Tracking cookies pose questions about your online privacy and are the main reason you see irrelevant ads most of the time you visit a website. They save your online behaviour and can be used to track your online activities. Sometimes cookies send the collected information back to the website.

Operating Systems

The operating system you use also keeps an eye on your activities. Operating systems like iOS and Microsoft Windows come with quite essential privacy protection. Thus, they know about the apps and websites you visit or search for. Also, they keep a track record of your finance but with little or no finance management protection. Making changes in your iOS and Windows device’s privacy settings also don’t work.

They track you for the apps, locations, games, and movies you watch on those devices. They record the majority of your data without your knowledge. In Europe, the GDPR allows the user to look at a detailed report of your ISP and operating system stores’ data. But, other countries don’t offer any such option.

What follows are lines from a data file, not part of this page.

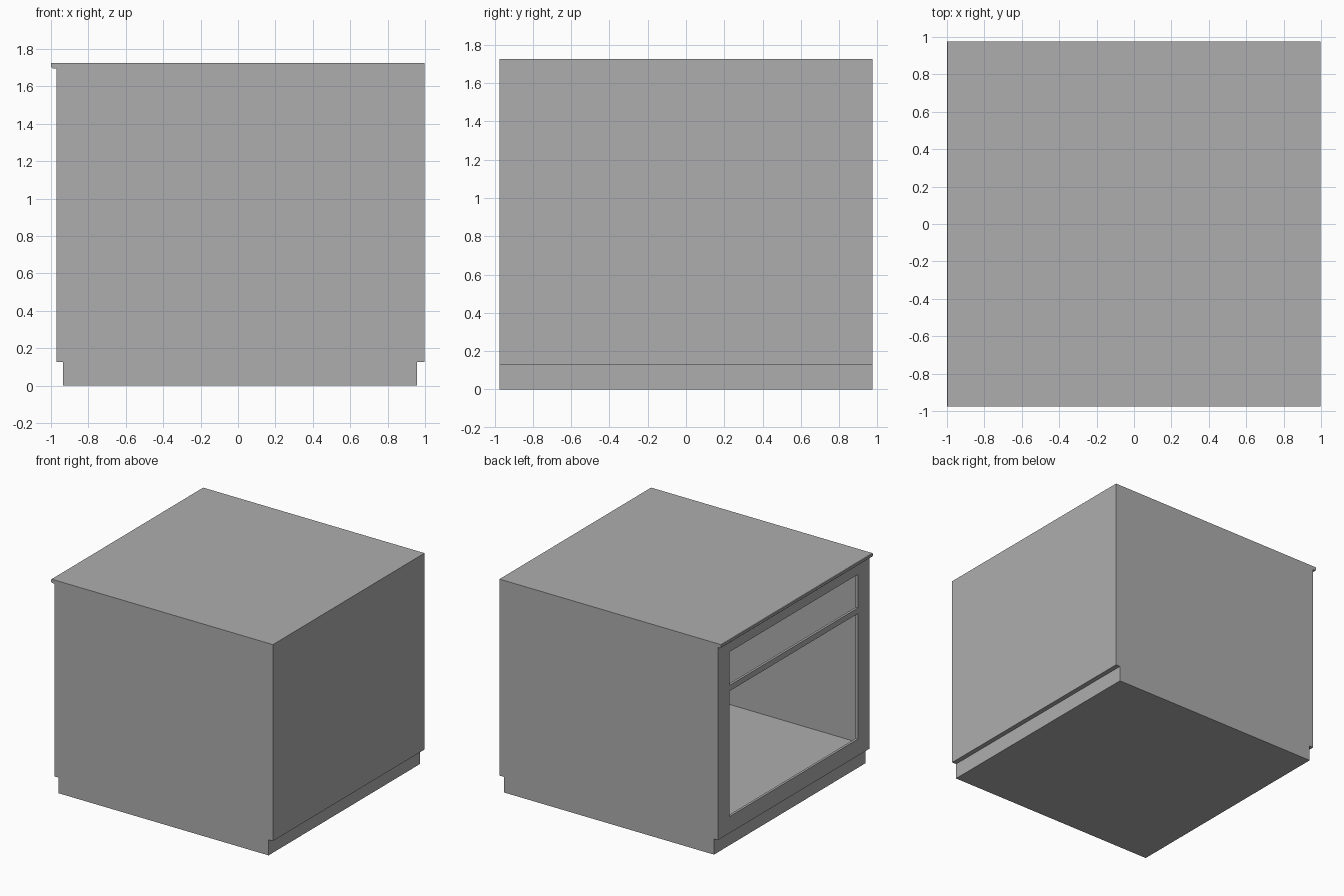
import bpy
import bmesh

# Remove the default cube
if "Cube" in bpy.data.objects:
    bpy.data.objects.remove(bpy.data.objects["Cube"], do_unlink=True)

# Single grey finish
GREY = (0.423, 0.423, 0.423, 1.0)
grey = bpy.data.materials.new("plain grey")
grey.use_nodes = True
grey.diffuse_color = GREY
grey.node_tree.nodes["Principled BSDF"].inputs["Base Color"].default_value = GREY

# Main dimensions
LEFT, RIGHT = -0.97, 0.997
HALF = 0.975
BASE, TOP = 0.127, 1.726
WALL, FRAME = 0.03, 0.02


def finish(name, bm):
    bmesh.ops.recalc_face_normals(bm, faces=bm.faces)
    mesh = bpy.data.meshes.new(name)
    bm.to_mesh(mesh)
    bm.free()
    mesh.materials.append(grey)
    obj = bpy.data.objects.new(name, mesh)
    bpy.context.collection.objects.link(obj)
    return obj


def box(name, x, y, z):
    bm = bmesh.new()
    bmesh.ops.create_cube(bm, size=1)
    for v in bm.verts:
        for axis, (low, high) in enumerate((x, y, z)):
            v.co[axis] = low if v.co[axis] < 0 else high
    return finish(name, bm)


def extrude_y(name, profile):
    bm = bmesh.new()
    face = bm.faces.new([bm.verts.new((x, -HALF, z)) for x, z in profile])
    side = bmesh.ops.extrude_face_region(bm, geom=[face])
    moved = [g for g in side["geom"] if isinstance(g, bmesh.types.BMVert)]
    bmesh.ops.translate(bm, verts=moved, vec=(0, 2 * HALF, 0))
    # The extrusion keeps the starting face, which closes the near end
    return finish(name, bm)


# Recessed plinth
box("plinth", (-0.935, 0.958), (-HALF, HALF), (0, BASE))

# Carcass: floor, two sides and closed end panel
INNER = (LEFT + FRAME, RIGHT - WALL)
SIDE = HALF - WALL
box("floor", INNER, (-SIDE, SIDE), (BASE, BASE + WALL + 0.01))
box("front_side", INNER, (-HALF, -SIDE), (BASE, TOP - WALL))
box("back_side", INNER, (SIDE, HALF), (BASE, TOP - WALL))
box("end_panel", (RIGHT - WALL, RIGHT), (-HALF, HALF), (BASE, TOP - WALL))

# Face frame with a drawer opening above a larger door opening
frame = box("face_frame", (LEFT, LEFT + FRAME), (-HALF, HALF), (BASE, TOP - WALL))
for label, z in (("door", (0.262, 1.283)), ("drawer", (1.33, 1.602))):
    cutter = box(label + "_cutter", (LEFT - 0.1, LEFT + 0.1), (-0.825, 0.825), z)
    cutter.hide_render = True
    cutter.hide_set(True)
    cut = frame.modifiers.new(label + "_opening", "BOOLEAN")
    cut.operation = "DIFFERENCE"
    cut.solver = "EXACT"
    cut.object = cutter

# Top slab with a small eased nose overhanging the face frame
UNDER, EASE = TOP - WALL, 0.008
extrude_y("top_slab", [
    (RIGHT, UNDER), (RIGHT, TOP), (-1 + EASE / 2, TOP), (-1, TOP - EASE / 2),
    (-1, UNDER + EASE), (-1 + EASE, UNDER),
])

How to Hide Your Browsing History?

After reading about the parties that can see your browsing history, I’m sure you will now look for ways to protect your online identity. There are several ways to hide your browsing history. All you need is to mask your IP address, and everything remains under your control. Below are some of the most effective ways to hide your online activities from prying eyes.

Proxy Server

You can use a proxy to remain anonymous over the web and to hide your IP address. Your IP address becomes invisible by connecting to a proxy server, and all your activities remain under the cover. Using a proxy provides great anonymity over the internet. But, the biggest drawback of using a broker is that it doesn’t encrypt your data traffic. It means that external parties can read your data traffic. Thus, a proxy is an excellent option when you want to browse the web anonymously, but it isn’t a secure option for exchanging sensitive data.

Use a VPN

Using a VPN is the most helpful solution for hiding your browsing history. The VPN guarantees complete anonymity and online security while surfing the web. It encrypts the data traffic and masks the IP address so others can’t read or steal it. No one can trace you or your activities when you connect with a VPN. When it comes to using a reliable VPN, you can have various options to choose from. As compared to a proxy, VPNs are a better option to use. They not only hide the IP address but also encrypt the data. Thus, they are more preferred and reliable to use.

Tor Browser

The Tor browser is another option to consider when protecting your online presence. It provides anonymity by routing the traffic through various nodes before reaching the destination. But, as the traffic goes through three different nodes, it slows down the speed. The Onion Router only hides the activity you’re working on; otherwise, your entire device is on your local network. This way, your ISP and other spying eyes can see and track your activities. A VPN and a Tor browser are recommended for the most outstanding protection and performance.

The Bottom Line

A secure web browsing experience is like a dream in today’s world. Your ISPs are always after you on the web. They are the ones who have all information about your activities and browsing history. Your data is also not secured because anyone can access it without your consent. Eight different parties can see your browsing history and the websites you visit. All of them collect, analyze, and store users’ data. It breaches users’ online privacy and increases the need to hide your online presence.

By using a proxy, VPN, and Tor browser, you can protect yourself from all snooping eyes. The best way is to use a VPN because of its benefits and top-notch level of privacy and security. It doesn’t mean you shouldn’t use other ways, but they are for short-term use. If you want a durable or long-term solution, use a reliable VPN service provider.